Port container terminal operators canceling night shifts

Container terminal operators have canceled night shifts beginning last weekend at the Port of Tacoma and elsewhere even as shippers suffer from delayed shipments and port congestion.

Dean McGrath, president of International Longshore Union Local 23, said the union was prepared to send hundreds of longshore workers to the docks to load and unload vessels, but terminal operators at Tacoma’s major container facilities canceled their calls for night shift workers.

The shift cancellations are the latest development in a productivity crisis that began in late October and persists this week. That slowdown in loading and unloading ships in 29 West Coast ports has drawn loud complaints from importers and exporters alike who say their goods are marooned on the docks.

A spokesman for the shipping lines and terminal operators said the halt to nighttime work is designed to help alleviate congestion.

“Terminal operators in the Ports of Seattle and Tacoma have begun to consolidate from two shifts of work to one effective immediately in order to better deal with significantly reduced capacity caused by the continued slowdowns by ILWU workers,” said Wade Gates, a spokesman for the Pacific Maritime Association.

“By consolidating operations to a daytime shift only, the terminals seek to receive a full complement of workers from the union in order to process as many containers as possible, even as the ILWU slowdowns continue. The move also means containers are unloaded from ships into the yard, as unloaded containers are processed out of the yard to their final destinations, thereby reducing congestion,” he claimed.

McGrath said all of the longshore gangs the local has been dispatching were fully staffed.

The local leader said global shipping lines and alliances in recent months have triggered strikes and disputes in major ports throughout the world in order to drive down their costs and assume more control of their terminals.

“They’d rather engage in self-sabotage than enter into some meaningful talks to get the problems solved,” he said.

Global shipping lines are concentrating their power by merging and forming cargo-sharing alliances, said the union leader. Those cargo-sharing alliances have made terminal work more complicated and complex as workers must sort containers to and from multiple shipping lines at single terminals.
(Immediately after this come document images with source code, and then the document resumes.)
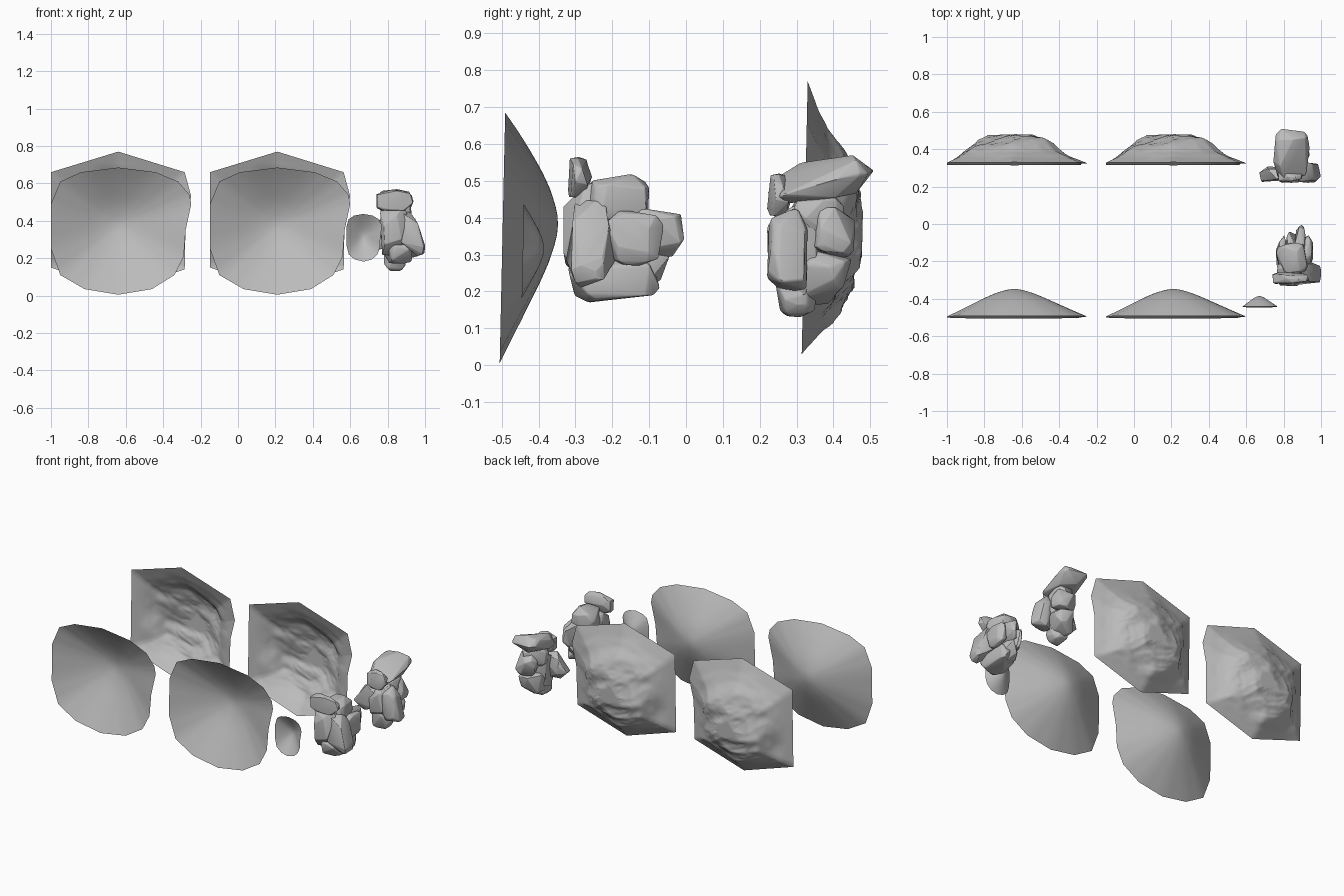
import bpy, bmesh, math, random
from mathutils import Vector, noise

cube = bpy.data.objects.get("Cube")
if cube:
    bpy.data.objects.remove(cube, do_unlink=True)

stone = bpy.data.materials.new("stone_grey")
stone.use_nodes = True
GREY = (0.5, 0.5, 0.5, 1)
stone.diffuse_color = GREY
bsdf = stone.node_tree.nodes["Principled BSDF"]
bsdf.inputs["Base Color"].default_value = GREY
bsdf.inputs["Roughness"].default_value = 0.8


def finish(bm, name, angle):
    """Turn a bmesh into a smooth shaded stone object."""
    mesh = bpy.data.meshes.new(name)
    bm.to_mesh(mesh)
    bm.free()
    mesh.materials.append(stone)
    obj = bpy.data.objects.new(name, mesh)
    bpy.context.collection.objects.link(obj)
    bpy.ops.object.select_all(action='DESELECT')
    obj.select_set(True)
    bpy.context.view_layer.objects.active = obj
    bpy.ops.object.shade_smooth_by_angle(angle=math.radians(angle))
    return obj


def height_at(profile, t):
    """Interpolate a (t, height) profile running from centre to rim."""
    for (a, ha), (b, hb) in zip(profile, profile[1:]):
        if t <= b:
            return ha + (hb - ha) * (t - a) / (b - a)
    return 0


def shell(name, outline, apex, origin, scale, depth, profile, rings, cuts, rough=0):
    """Open dish: rings of the outline shrink to the apex and bulge to the back."""
    rim = []
    for i, (x, z) in enumerate(outline):
        nxt = outline[(i + 1) % len(outline)]
        for k in range(cuts):
            rim.append(Vector((x, z)).lerp(Vector(nxt), k / cuts))
    centre = Vector(apex)
    bm = bmesh.new()

    def place(p, t):
        h = height_at(profile, t) * depth
        if rough:
            # horizontal ledges and lumps, fading out at the flat rim
            fade = min(1, max(0, (0.92 - t) * 3))
            q = Vector((p.x * 4, h * 8, p.y * 9 + p.x * 3))
            ledge = noise.ridged_multi_fractal(q, 1, 2, 4, 1, 2) - 1
            h += rough * fade * (ledge * 0.5 + noise.noise(q * 0.8))
            h = min(h, depth * 1.03)
        return bm.verts.new((origin[0] + p.x * scale[0],
                             origin[1] + 0.022 * (p.y - 0.35) * scale[1] + h,
                             origin[2] + p.y * scale[1]))

    pole = place(centre, 0)
    loops = []
    for r in range(1, rings + 1):
        t = r / rings
        loop = []
        for v in rim:
            d = v - centre
            # inner rings become rounder than the rim
            soft = d.normalized() * 0.36
            loop.append(place(centre + soft.lerp(d, t) * t, t))
        loops.append(loop)
    n = len(rim)
    for i in range(n):
        j = (i + 1) % n
        bm.faces.new((pole, loops[0][i], loops[0][j]))
        for a, b in zip(loops, loops[1:]):
            bm.faces.new((a[i], b[i], b[j], a[j]))
    bmesh.ops.recalc_face_normals(bm, faces=bm.faces)
    if sum(f.normal.y for f in bm.faces) < 0:
        bmesh.ops.reverse_faces(bm, faces=bm.faces)
    return finish(bm, name, 60)


# Smooth dishes
ROUND = [(0, .685), (.2, .66), (.32, .61), (.38, .54), (.39, .49), (.36, .35),
         (.35, .21), (.3, .11), (.18, .035), (0, .005), (-.18, .035), (-.31, .11),
         (-.36, .25), (-.36, .49), (-.31, .61), (-.2, .66)]
DOME = [(0, 1), (.08, .985), (.16, .94), (.3, .83), (.45, .67), (.7, .37), (1, 0)]
for side, x in (("right", -.64), ("left", .21)):
    shell("smooth_shell_" + side, ROUND, (0, .38), (x, -.498, 0), (1, 1),
          .15, DOME, 14, 3)
shell("small_shell", ROUND, (0, .36), (.67, -.443, .18), (.253, .375),
      .058, DOME, 10, 2)

# Craggy dishes with a pointed outline
HEX = [(0, .77), (.355, .66), (.39, .53), (.36, .4), (.355, .14), (0, .03),
       (-.36, .15), (-.36, .66)]
MESA = [(0, 1), (.35, .96), (.5, .8), (.65, .55), (.75, .36), (.85, .2), (1, 0)]
for side, x in (("right", -.64), ("left", .21)):
    shell("craggy_shell_" + side, HEX, (-.02, .33), (x, .321, 0), (1, 1),
          .153, MESA, 40, 14, .028)


def boulder(name, seed, x, y, z, lean_x=0, lean_y=0):
    """Chipped convex rock that exactly fills the given ranges."""
    rng = random.Random(seed)
    pts = []
    for _ in range(26):
        d = Vector([rng.gauss(0, 1) for _ in range(3)]).normalized()
        p = Vector([math.copysign(abs(c) ** 0.7, c) for c in d])
        p.x += lean_x * p.z
        p.y += lean_y * p.z
        pts.append(p)
    for axis, (low, high) in enumerate((x, y, z)):
        a = min(p[axis] for p in pts)
        b = max(p[axis] for p in pts)
        for p in pts:
            p[axis] = low + (high - low) * (p[axis] - a) / (b - a)
    bm = bmesh.new()
    for p in pts:
        bm.verts.new(p)
    hull = bmesh.ops.convex_hull(bm, input=bm.verts)
    inner = {v for v in hull["geom_interior"] if isinstance(v, bmesh.types.BMVert)}
    bmesh.ops.delete(bm, geom=list(inner), context='VERTS')
    bmesh.ops.dissolve_limit(bm, angle_limit=0.25, verts=bm.verts, edges=bm.edges)
    bmesh.ops.bevel(bm, geom=list(bm.edges), offset=.007, segments=2,
                    profile=0.5, affect='EDGES', clamp_overlap=True)
    bmesh.ops.recalc_face_normals(bm, faces=bm.faces)
    return finish(bm, name, 35)


# Front pile of rocks
FRONT = [
    ("crest", (.74, .935), (-.325, -.255), (.45, .565)),
    ("slab", (.76, .91), (-.335, -.19), (.21, .5)),
    ("wedge", (.84, 1), (-.325, -.19), (.21, .45), -.5),
    ("shoulder", (.76, .93), (-.27, -.1), (.38, .52)),
    ("left_shard", (.76, .82), (-.25, -.06), (.28, .43)),
    ("inner_shard", (.81, .87), (-.22, -.04), (.26, .42)),
    ("mid_shard", (.86, .92), (-.19, -.005), (.29, .43)),
    ("right_shard", (.9, .96), (-.22, -.06), (.27, .42)),
    ("base", (.78, .93), (-.32, -.07), (.17, .3)),
    ("toe", (.8, .91), (-.24, -.045), (.18, .31), 0, .5),
]
# Back pile of rocks, topped by a broad cap
BACK = [
    ("cap", (.745, .94), (.22, .51), (.44, .57), 0, .4),
    ("nub", (.77, .9), (.22, .29), (.4, .52)),
    ("slab", (.77, .92), (.22, .38), (.19, .44)),
    ("left_wing", (.67, .83), (.225, .31), (.24, .41), .4),
    ("right_wing", (.85, 1), (.22, .33), (.2, .43), -.5),
    ("core", (.77, .92), (.28, .43), (.33, .47)),
    ("bulge", (.8, .94), (.33, .46), (.29, .43)),
    ("lower", (.78, .93), (.28, .45), (.16, .31), 0, .4),
    ("foot", (.78, .9), (.24, .36), (.13, .27)),
]
for place, pile in (("front", FRONT), ("back", BACK)):
    for i, (part, *args) in enumerate(pile):
        boulder(f"{place}_rock_{part}", i + len(pile), *args)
Those shipping lines have also sold to leasing companies the chassis on which containers are carried over the road. Those leasing companies, said McGrath, in some instances have withheld chassis from cargo haulers to create an artificial shortage and drive up chassis rental costs.

Meanwhile, rising prosperity in the economy has raised the container numbers crossing the docks, McGrath said. Simultaneously rail capacity to carry those containers to and from the inland population centers is being strained by new rail business in the form of oil, coal and grain trains destined to the West Coast.

Just Monday, a Washington state senator said he wants to see if the Legislature can help alleviate an apparent slowdown of goods moving through those ports.

Sen. Michael Baumgartner, R-Spokane, said that members of the longshore union seem to be stalling shipments around the busy holiday season to help negotiate favorable contract terms with their employers.

But McGrath said shipping lines and their allied terminal operators have deliberately created a crisis to bring public pressure on the longshore union to settle for an unfavorable and unfair contract. The union and the Pacific Maritime Association have been without a contract since July 1. In seven months of talks, the two sides apparently have made little progress in reaching a new accord.

Baumgartner said Monday that Washington’s Christmas tree growers in particular have been hurt by the cargo slowdown, citing in a news release how “containers earmarked for shipment to Asia languished for weeks at the Port of Tacoma.”

“The slowdown has put Christmas in the crosshairs,” Baumgartner said in a news release. “It looks like the longshore union played hardball with the ports to win an advantage at the bargaining table. But it went too far when it targeted the people who grow our Christmas trees.”

Baumgartner, the incoming chair of the Senate Commerce and Labor Committee, said he will hold a hearing early next year to examine the causes of the port slowdown and see if state agencies can help get goods moving again.